Scooters are probably the most common two-wheeled vehicles on the road worldwide other than bicycles. I suppose in that sense it’s the same as the alternative genre of music. Labeled in North America as the non-mainstream choice while in reality, it couldn’t be any more popular.
Honda alone has sold almost 100 million worldwide of their Cub and Super Cub model to date. After you let that number sink in it becomes clear there must be some very valid reasons to plunk your money down on a scooter over a conventional motorcycle.
Here are a few.
The very first factor to consider is how relatively inexpensive scooters are. On the used market one in good condition can be had for under $1000 while even new they can start anywhere from just over $1000 and range typically to the $6000 mark.
There are some unusually expensive ones out there if you want to go that way. Vespa’s 946 Emporio Armani cost about $11000 US last year and there are others from Yamaha, Aprilia, and BMW that are above that too.
Scooters up until the last few years have been very simple machines that anyone with basic tools could fix. Most of them are simple 2 or 4 stroke engines that need really basic care. Things like belt drive and CVT powertrains are almost maintenance free. Add gas and go is what these bikes are about. Simple, easy… nice.
That still holds true for the majority of the models, although with the advent of the Yamaha TMAX, Honda X-ADV and Aprilia SRV 850 ABS/ATC things are changing. The same sophisticated technology found on any high-end motorcycle is crossing over.
There’s no manual clutch on scooters making them the very definition of automatic. Learning smooth clutch and gear shifting skills can drive many new riders out of motorcycling or make those first few months a little challenging or dangerous.

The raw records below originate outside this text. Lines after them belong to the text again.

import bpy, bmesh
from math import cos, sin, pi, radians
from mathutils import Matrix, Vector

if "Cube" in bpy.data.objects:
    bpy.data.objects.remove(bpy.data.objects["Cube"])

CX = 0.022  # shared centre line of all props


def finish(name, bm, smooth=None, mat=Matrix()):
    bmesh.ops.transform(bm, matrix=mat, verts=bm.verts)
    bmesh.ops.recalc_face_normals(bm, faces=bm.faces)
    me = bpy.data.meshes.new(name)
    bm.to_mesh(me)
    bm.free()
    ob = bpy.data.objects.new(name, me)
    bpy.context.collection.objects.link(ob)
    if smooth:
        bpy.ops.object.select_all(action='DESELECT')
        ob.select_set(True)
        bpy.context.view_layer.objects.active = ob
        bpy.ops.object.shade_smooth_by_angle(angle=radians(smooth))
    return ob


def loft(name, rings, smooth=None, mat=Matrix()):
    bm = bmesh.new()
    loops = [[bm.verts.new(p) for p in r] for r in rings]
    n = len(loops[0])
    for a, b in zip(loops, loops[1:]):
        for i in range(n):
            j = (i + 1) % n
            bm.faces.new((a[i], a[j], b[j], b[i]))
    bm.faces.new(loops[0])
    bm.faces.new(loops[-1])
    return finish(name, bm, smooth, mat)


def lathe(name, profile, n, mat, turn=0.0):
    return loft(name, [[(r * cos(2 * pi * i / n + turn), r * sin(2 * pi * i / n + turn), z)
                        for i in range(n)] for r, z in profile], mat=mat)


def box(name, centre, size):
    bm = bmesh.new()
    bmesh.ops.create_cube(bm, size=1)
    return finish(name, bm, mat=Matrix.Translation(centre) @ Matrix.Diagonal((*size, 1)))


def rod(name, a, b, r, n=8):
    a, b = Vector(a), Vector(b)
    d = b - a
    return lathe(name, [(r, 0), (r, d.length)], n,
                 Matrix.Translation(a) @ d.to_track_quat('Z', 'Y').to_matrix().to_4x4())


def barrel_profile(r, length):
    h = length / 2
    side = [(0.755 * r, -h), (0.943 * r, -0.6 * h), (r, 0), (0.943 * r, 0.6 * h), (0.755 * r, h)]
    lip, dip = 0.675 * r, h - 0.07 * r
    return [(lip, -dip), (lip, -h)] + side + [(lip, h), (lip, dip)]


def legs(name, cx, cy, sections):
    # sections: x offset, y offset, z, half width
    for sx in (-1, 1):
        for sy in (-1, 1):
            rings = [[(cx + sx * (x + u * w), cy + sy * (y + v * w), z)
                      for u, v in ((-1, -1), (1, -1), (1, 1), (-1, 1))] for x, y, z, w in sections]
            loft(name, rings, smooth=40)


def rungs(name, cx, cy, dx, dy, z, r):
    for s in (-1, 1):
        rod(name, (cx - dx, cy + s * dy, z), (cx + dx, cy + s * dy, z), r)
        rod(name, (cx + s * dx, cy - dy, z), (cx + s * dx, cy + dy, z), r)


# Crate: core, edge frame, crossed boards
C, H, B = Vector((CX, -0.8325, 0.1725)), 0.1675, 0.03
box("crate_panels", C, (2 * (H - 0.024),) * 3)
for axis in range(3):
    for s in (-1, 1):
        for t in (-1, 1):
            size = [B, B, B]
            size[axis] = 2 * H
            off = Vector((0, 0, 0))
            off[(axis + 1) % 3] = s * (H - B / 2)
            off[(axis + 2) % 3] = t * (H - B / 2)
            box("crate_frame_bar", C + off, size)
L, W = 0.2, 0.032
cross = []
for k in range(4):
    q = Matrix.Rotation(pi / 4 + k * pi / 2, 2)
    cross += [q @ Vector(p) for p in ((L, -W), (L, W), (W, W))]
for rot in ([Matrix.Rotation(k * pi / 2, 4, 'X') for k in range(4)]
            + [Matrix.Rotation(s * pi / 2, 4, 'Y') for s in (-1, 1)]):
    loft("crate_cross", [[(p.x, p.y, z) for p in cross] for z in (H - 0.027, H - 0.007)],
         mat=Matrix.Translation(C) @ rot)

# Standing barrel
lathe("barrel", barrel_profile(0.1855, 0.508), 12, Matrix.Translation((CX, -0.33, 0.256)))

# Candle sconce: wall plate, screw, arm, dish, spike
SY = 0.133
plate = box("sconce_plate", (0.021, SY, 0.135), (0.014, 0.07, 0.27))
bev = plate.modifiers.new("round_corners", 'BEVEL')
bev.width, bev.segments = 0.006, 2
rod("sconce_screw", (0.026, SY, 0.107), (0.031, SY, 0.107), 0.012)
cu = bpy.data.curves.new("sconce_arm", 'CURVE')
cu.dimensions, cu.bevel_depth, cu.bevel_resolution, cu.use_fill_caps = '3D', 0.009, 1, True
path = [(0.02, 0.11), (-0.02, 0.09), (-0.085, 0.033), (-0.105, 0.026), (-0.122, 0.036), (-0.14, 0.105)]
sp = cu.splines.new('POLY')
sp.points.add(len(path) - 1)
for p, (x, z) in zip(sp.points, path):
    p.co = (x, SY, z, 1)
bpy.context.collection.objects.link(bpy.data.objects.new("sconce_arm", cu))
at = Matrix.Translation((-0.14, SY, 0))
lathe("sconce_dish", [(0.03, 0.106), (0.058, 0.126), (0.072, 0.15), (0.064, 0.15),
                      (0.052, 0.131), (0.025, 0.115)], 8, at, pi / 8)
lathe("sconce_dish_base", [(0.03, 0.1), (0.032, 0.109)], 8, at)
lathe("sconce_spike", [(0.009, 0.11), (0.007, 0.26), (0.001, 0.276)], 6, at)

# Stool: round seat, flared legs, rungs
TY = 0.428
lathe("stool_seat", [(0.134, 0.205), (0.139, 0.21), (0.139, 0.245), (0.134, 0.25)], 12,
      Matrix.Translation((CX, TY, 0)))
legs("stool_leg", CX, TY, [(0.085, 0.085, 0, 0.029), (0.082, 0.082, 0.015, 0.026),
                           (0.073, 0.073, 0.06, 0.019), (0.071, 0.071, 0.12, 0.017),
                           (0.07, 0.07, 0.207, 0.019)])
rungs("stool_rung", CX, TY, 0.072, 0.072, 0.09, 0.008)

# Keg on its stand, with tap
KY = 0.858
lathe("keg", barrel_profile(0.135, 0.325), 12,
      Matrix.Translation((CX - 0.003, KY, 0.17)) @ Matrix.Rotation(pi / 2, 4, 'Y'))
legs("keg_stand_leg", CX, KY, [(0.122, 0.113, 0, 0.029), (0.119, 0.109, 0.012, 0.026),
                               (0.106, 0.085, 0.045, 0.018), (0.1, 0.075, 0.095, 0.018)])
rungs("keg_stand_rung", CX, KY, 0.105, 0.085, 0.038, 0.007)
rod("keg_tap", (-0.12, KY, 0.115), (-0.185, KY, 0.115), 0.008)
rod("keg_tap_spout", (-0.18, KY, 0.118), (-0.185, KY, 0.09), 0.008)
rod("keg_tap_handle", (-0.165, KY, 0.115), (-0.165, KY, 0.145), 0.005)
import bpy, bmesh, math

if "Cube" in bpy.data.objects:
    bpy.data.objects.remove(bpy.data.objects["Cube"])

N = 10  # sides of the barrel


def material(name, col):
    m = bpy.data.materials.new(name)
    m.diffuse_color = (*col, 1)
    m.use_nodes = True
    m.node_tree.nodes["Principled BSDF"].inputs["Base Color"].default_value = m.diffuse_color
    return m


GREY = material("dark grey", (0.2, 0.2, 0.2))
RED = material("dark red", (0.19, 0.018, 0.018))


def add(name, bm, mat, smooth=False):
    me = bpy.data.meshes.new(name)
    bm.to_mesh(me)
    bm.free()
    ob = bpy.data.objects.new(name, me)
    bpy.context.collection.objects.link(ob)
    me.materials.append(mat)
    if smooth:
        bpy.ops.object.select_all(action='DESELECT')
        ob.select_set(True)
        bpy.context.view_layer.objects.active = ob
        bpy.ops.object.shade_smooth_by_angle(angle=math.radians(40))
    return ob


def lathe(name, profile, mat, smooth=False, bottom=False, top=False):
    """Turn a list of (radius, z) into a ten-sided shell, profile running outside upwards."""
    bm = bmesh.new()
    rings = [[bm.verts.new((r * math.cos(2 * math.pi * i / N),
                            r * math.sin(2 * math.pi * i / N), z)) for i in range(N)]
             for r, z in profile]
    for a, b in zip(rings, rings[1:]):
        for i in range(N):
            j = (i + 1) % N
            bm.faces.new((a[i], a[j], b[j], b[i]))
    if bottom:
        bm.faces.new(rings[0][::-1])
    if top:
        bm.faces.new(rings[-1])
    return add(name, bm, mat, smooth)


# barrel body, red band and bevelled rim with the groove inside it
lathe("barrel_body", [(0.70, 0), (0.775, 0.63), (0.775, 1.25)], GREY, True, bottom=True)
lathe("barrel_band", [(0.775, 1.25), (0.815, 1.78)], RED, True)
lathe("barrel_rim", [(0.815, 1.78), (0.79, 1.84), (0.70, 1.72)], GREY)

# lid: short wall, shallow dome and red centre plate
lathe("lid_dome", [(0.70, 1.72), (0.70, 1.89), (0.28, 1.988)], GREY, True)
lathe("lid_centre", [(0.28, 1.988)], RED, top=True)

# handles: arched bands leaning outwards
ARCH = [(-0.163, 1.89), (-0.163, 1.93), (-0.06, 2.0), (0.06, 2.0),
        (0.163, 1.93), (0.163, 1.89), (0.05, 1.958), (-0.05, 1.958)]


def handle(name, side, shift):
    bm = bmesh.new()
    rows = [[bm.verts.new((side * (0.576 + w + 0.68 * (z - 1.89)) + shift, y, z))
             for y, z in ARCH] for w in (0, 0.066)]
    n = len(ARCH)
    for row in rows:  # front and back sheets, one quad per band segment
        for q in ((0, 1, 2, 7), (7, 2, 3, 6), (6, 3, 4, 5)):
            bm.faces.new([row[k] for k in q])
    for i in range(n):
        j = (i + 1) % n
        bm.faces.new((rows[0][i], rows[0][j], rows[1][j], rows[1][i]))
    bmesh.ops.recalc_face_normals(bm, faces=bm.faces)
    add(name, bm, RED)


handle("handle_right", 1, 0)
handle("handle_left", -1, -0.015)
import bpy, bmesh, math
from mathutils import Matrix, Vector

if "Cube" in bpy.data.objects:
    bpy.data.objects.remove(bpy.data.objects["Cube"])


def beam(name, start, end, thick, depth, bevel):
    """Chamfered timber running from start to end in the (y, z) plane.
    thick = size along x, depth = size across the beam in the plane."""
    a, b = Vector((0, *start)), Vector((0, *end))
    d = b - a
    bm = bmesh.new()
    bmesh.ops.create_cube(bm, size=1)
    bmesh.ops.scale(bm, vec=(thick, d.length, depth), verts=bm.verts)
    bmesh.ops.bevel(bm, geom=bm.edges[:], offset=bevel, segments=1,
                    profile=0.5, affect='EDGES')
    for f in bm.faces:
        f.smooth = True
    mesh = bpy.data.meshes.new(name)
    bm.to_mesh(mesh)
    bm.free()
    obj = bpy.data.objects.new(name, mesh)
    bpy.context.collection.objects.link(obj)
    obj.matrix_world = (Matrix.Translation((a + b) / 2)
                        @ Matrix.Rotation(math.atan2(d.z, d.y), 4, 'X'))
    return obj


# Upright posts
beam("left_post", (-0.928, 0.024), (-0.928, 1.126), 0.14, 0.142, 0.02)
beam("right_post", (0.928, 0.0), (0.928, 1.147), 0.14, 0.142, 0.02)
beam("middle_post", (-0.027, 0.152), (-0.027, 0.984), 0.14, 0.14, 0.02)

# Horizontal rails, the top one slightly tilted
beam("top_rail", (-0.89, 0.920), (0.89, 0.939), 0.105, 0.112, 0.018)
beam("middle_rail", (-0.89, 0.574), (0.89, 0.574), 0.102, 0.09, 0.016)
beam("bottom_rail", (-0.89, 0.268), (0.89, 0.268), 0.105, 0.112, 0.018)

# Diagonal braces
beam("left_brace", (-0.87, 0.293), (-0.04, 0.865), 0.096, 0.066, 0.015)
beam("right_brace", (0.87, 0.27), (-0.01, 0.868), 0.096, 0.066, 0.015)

Cutting out that irritation allows a learner to skip to the good part of motorcycling. For some reason, many bikers turn their nose up at the idea of automatics when really they shouldn’t. It really does make motorcycling better by allowing the rider to focus on the ride instead of the mechanics of shifting and clutch control.
If you would like to see a CVT in action and learn a bit about it here’s a great video where YouTuber activity10cc does show and tell about one he’s working on.
Small engines with lightweight frames and automatic transmissions can only mean excellent fuel efficiency. Depending on whether equipped with a 2 or 4 stroke engine most scooters will get between 80 and 110 mpg! You can’t beat that.
There’s no denying the motorcyclist culture is tangible and grown especially by companies like Harley Davidson. That culture embraces a daredevil and death-defying bravery aspect along with a tough guy bravado that is sometimes too intimidating or off-putting to some people looking to join the riding scene.
Not so with Scooters. They have their own, different image that is much more friendly and approachable.
Female riders especially seem smitten with scooters. Scooters are lighter, lower to the ground and dare I say it… prettier, cute and cuddly. It’s the motorcycle you can bring home to your parents without fear.
That’s always been the goal for scooter builders like Vespa and Honda. Honda introduced the Cub back in 1958 with the slogan “You meet the nicest people on a Honda.” Vespa likes to play up the idea they don’t just build scooters, they build art. That has definitely been embraced by the artistic community and scooters are firmly embedded in the pop art culture. Scooters have the “nice guy” image and project the idea that anyone and everyone are welcome to ride a scooter.
This is a photo of the Vespa 946 RED model. Vespa teamed up with RED to help in the fight against the AIDS epidemic and will donate $150 from each scooter purchased to RED’s fight against the disease. RED has no overhead to take out of the money used to help the cause so rest assured all donations are 100% beneficial. I can’t recall ever seeing another motorcycle company undertake a project like this. Bravo Vespa!
Finally, a small and agile scooter is the perfect vehicle for getting around quickly in congested cities anywhere in the world. It’s easy to park just about anywhere for little or no charge and will zip through tight traffic jams with ease.
Again, the automatic transmission will come in handy to avoid cramped up hands and wrists when you’re stuck in rush hour traffic.
There may be some who scoff that you should “get a REAL bike”, but those ignorant individuals will say that regardless of what you ride unless it’s the same bike they do. Ignore them. You’ll know better and reap the many benefits other scooter enthusiasts already enjoy.